--- Exercise ---
Count, in the listing that follows, every line containing the word "rings". Give the number by itself.
*** Opening of Material for this exercise ***
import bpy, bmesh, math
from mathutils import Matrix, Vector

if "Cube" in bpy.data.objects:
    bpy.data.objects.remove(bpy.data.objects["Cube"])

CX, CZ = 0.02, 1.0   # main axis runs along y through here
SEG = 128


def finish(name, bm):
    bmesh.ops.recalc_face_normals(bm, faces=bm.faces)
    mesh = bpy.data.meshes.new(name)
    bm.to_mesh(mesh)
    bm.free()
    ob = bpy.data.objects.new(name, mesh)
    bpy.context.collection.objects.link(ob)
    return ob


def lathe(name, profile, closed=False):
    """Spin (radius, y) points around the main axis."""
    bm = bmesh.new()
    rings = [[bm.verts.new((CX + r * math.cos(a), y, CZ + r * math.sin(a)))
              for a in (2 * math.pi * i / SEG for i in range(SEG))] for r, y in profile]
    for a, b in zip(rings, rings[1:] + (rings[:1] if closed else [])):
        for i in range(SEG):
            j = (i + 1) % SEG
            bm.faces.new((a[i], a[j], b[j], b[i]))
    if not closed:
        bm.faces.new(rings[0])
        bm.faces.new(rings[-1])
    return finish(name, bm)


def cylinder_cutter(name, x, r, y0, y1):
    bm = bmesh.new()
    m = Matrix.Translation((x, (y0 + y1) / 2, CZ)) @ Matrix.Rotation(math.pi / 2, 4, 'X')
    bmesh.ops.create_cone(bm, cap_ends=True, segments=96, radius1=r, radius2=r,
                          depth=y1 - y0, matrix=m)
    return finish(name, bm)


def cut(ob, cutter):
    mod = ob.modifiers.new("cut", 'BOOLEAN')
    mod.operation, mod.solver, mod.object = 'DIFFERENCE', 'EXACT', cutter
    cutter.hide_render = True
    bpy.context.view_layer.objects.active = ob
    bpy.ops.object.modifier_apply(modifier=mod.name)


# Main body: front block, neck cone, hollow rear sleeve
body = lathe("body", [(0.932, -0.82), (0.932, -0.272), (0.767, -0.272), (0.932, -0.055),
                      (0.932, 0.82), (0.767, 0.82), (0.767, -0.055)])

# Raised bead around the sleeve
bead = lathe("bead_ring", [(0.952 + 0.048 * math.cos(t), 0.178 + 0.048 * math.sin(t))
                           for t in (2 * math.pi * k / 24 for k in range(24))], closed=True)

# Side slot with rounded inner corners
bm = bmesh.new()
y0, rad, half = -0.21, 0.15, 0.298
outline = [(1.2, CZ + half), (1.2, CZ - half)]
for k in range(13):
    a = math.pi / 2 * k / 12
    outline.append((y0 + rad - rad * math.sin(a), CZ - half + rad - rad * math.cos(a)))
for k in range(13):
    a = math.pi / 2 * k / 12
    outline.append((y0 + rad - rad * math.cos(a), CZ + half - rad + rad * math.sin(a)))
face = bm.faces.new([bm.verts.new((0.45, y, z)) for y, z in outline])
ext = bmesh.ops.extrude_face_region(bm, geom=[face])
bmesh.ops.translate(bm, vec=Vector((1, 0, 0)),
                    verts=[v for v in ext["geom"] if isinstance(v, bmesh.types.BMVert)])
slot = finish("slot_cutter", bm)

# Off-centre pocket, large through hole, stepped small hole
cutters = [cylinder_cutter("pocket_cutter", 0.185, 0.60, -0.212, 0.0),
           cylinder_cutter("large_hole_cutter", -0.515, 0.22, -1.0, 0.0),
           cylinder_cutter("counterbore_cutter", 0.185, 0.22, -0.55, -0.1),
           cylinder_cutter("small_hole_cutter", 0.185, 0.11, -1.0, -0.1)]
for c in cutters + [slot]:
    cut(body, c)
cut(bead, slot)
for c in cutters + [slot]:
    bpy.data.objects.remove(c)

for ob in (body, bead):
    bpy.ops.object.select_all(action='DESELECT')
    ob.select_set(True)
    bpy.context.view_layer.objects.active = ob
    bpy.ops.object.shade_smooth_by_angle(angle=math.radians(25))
*** Close of Material for this exercise ***
--- Written answer ---
4